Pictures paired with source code
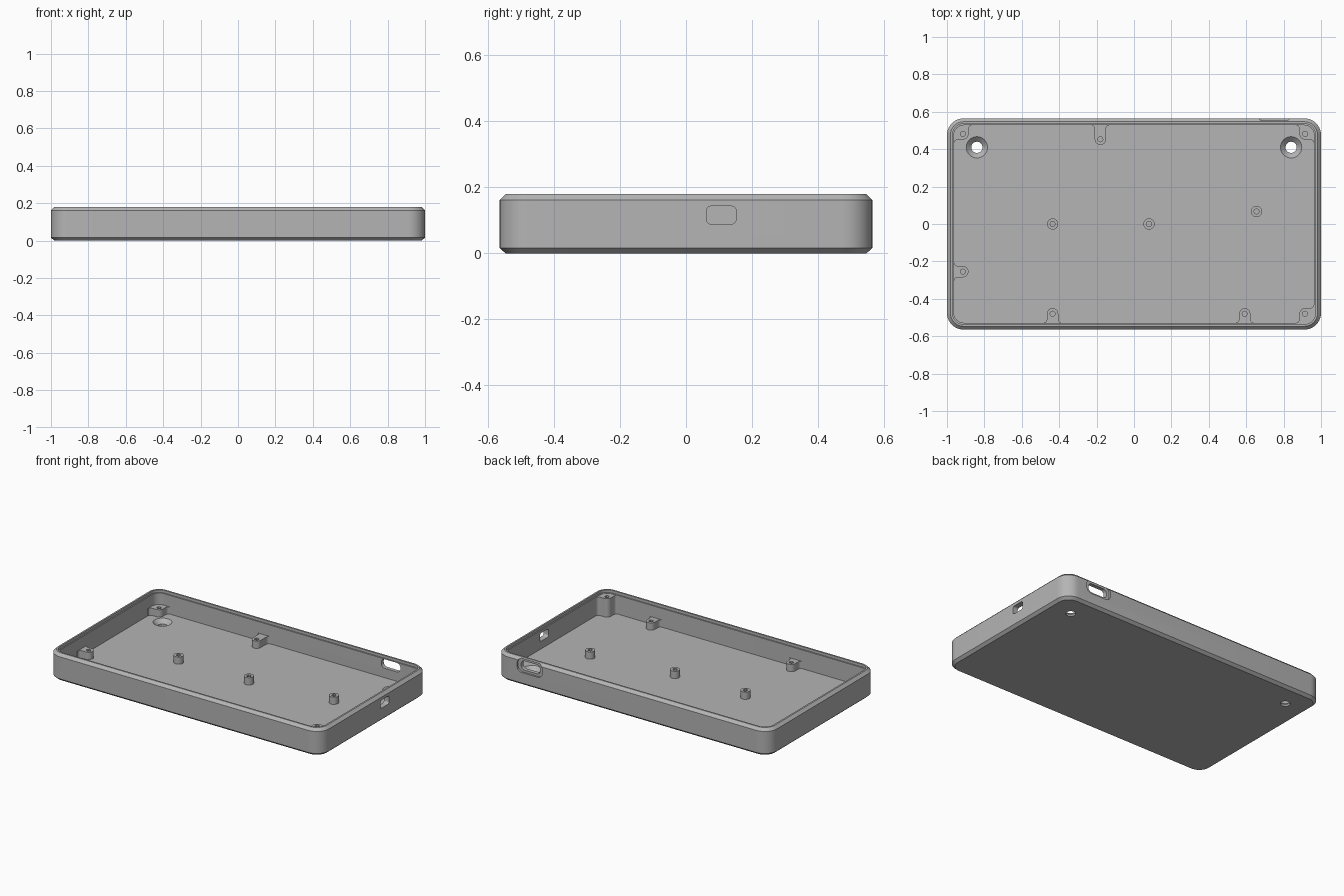
import bpy, bmesh
from math import pi, sin, cos
from mathutils import Vector, Matrix

cube = bpy.data.objects.get("Cube")
if cube:
    bpy.data.objects.remove(cube, do_unlink=True)

GREY = (0.46, 0.46, 0.46, 1)
grey = bpy.data.materials.new("matte_grey")
grey.use_nodes = True
grey.diffuse_color = GREY
grey.node_tree.nodes["Principled BSDF"].inputs["Base Color"].default_value = GREY

FLOOR = 0.038
INNER = Vector((0.962, 0.529))


def rounded_rect(hx, hy, r, steps=10):
    """Outline of a rounded rectangle, counter-clockwise."""
    pts = []
    for k, (sx, sy) in enumerate([(1, 1), (-1, 1), (-1, -1), (1, -1)]):
        for i in range(steps + 1):
            a = (k + i / steps) * pi / 2
            pts.append((sx * (hx - r) + r * cos(a), sy * (hy - r) + r * sin(a)))
    return pts


def circle(r, n=32):
    return [(r * cos(2 * pi * i / n), r * sin(2 * pi * i / n)) for i in range(n)]


def loft(name, sections, matrix=Matrix()):
    """Skin (outline, height) sections into one closed solid."""
    bm = bmesh.new()
    rings = [[bm.verts.new((p[0], p[1], z)) for p in pts] for pts, z in sections]
    for a, b in zip(rings, rings[1:]):
        for i in range(len(a)):
            j = (i + 1) % len(a)
            bm.faces.new((a[i], a[j], b[j], b[i]))
    bm.faces.new(rings[0][::-1])
    bm.faces.new(rings[-1])
    bm.transform(matrix)
    bmesh.ops.recalc_face_normals(bm, faces=bm.faces)
    mesh = bpy.data.meshes.new(name)
    bm.to_mesh(mesh)
    bm.free()
    mesh.materials.append(grey)
    obj = bpy.data.objects.new(name, mesh)
    bpy.context.collection.objects.link(obj)
    return obj


def activate(obj):
    bpy.ops.object.select_all(action='DESELECT')
    obj.select_set(True)
    bpy.context.view_layer.objects.active = obj


def cut(obj, cutter):
    mod = obj.modifiers.new("cut", 'BOOLEAN')
    mod.operation = 'DIFFERENCE'
    mod.solver = 'EXACT'
    mod.object = cutter
    activate(obj)
    bpy.ops.object.modifier_apply(modifier=mod.name)
    bpy.data.objects.remove(cutter, do_unlink=True)


def smooth(obj):
    activate(obj)
    bpy.ops.object.shade_smooth_by_angle(angle=0.5)


# Tray shell: outside, chamfers, rim, lid ledge, inner wall and floor
shell = [(1, 0.565, 0.09, 0.0, 0.018), (1, 0.565, 0.09, 0.016, 0),
         (1, 0.565, 0.09, 0.162, 0), (1, 0.565, 0.09, 0.18, 0.018),
         (1, 0.565, 0.09, 0.18, 0.029), (1, 0.565, 0.09, 0.162, 0.029),
         (1, 0.565, 0.09, 0.162, 0.037), (1, 0.565, 0.09, FLOOR, 0.037)]
tray = loft("tray", [(rounded_rect(x - d, y - d, r - d), z)
                     for x, y, r, z, d in shell])

# Countersunk mounting holes in the floor
for x in (-0.84, 0.84):
    profile = [(0.03, -0.05), (0.03, 0.012), (0.057, FLOOR), (0.057, 0.06)]
    cut(tray, loft("hole_cutter", [(circle(r), z) for r, z in profile],
                   Matrix.Translation((x, 0.41, 0))))

# Port in the right-hand wall
to_side = Matrix(((0, 0, 1, 0), (1, 0, 0, 0.107), (0, 1, 0, 0.116), (0, 0, 0, 1)))
port = rounded_rect(0.045, 0.027, 0.014, 6)
cut(tray, loft("port_cutter", [(port, 0.9), (port, 1.1)], to_side))

# Slot in the back wall with a shallow outer recess
to_back = Matrix(((1, 0, 0, 0.75), (0, 0, -1, 0), (0, 1, 0, 0.13), (0, 0, 0, 1)))
slot = rounded_rect(0.07, 0.03, 0.026, 8)
recess = rounded_rect(0.092, 0.045, 0.035, 8)
cut(tray, loft("slot_cutter", [(slot, -0.7), (slot, -0.48)], to_back))
cut(tray, loft("recess_cutter", [(recess, -0.7), (recess, -0.553)], to_back))
smooth(tray)

# Screw bosses
R, FILLET = 0.03, 0.022


def stem_side(c, d, n, length):
    """One flared side of a boss stem, from the wall towards its centre."""
    pts = [c + d * (length + 0.005) + n * (R + FILLET)]
    for i in range(7):
        a = -i / 6 * pi / 2
        pts.append(c + d * (length - FILLET + FILLET * cos(a))
                   + n * (R + FILLET + FILLET * sin(a)))
    return pts


def nose(c, u, v, span, steps=12):
    return [c + (u * cos(span * i / steps) + v * sin(span * i / steps)) * R
            for i in range(steps + 1)]


def reach(c, d):
    """Distance from a boss centre to the inner wall in direction d."""
    return abs(INNER.dot(Vector(map(abs, d)))) - c.dot(d)


def boss(name, x, y, top, dirs=()):
    c = Vector((x, y))
    dirs = [Vector(d) for d in dirs]
    if not dirs:
        outline = [c + Vector(p) for p in circle(R, 24)]
    elif len(dirs) == 1:
        d = dirs[0]
        n = Vector((-d.y, d.x))
        length = reach(c, d)
        outline = (stem_side(c, d, n, length) + nose(c, n, -d, pi)
                   + stem_side(c, d, -n, length)[::-1])
    else:
        d, e = dirs
        ld, le = reach(c, d), reach(c, e)
        outline = (stem_side(c, d, -e, ld) + nose(c, -e, -d, pi / 2)
                   + stem_side(c, e, -d, le)[::-1]
                   + [c + d * (ld + 0.005) + e * (le + 0.005)])
    obj = loft(name, [(outline, FLOOR - 0.005), (outline, top)])
    pilot = circle(0.014, 8)
    cut(obj, loft("pilot_cutter", [(pilot, FLOOR + 0.002), (pilot, 0.3)],
                  Matrix.Translation((x, y, 0))))
    smooth(obj)


LOW, TALL = 0.086, 0.16
LEFT, RIGHT, FRONT, BACK = (-1, 0), (1, 0), (0, -1), (0, 1)

for i, (x, y) in enumerate([(-0.435, 0), (0.08, 0), (0.655, 0.067)]):
    boss(f"floor_post_{i + 1}", x, y, LOW)

boss("back_wall_boss", -0.18, 0.453, LOW, [BACK])
boss("side_wall_boss", -0.915, -0.255, LOW, [LEFT])
for i, x in enumerate((-0.435, 0.592)):
    boss(f"front_wall_boss_{i + 1}", x, -0.48, LOW, [FRONT])

boss("back_corner_boss_1", -0.915, 0.482, LOW, [LEFT, BACK])
boss("back_corner_boss_2", 0.915, 0.482, LOW, [RIGHT, BACK])
boss("front_corner_boss", 0.915, -0.48, TALL, [RIGHT, FRONT])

DESCRIPTION OF THE TASK
The number of lines containing "loft" is all that is wanted; tally them in the data.

ANSWER SECTION
8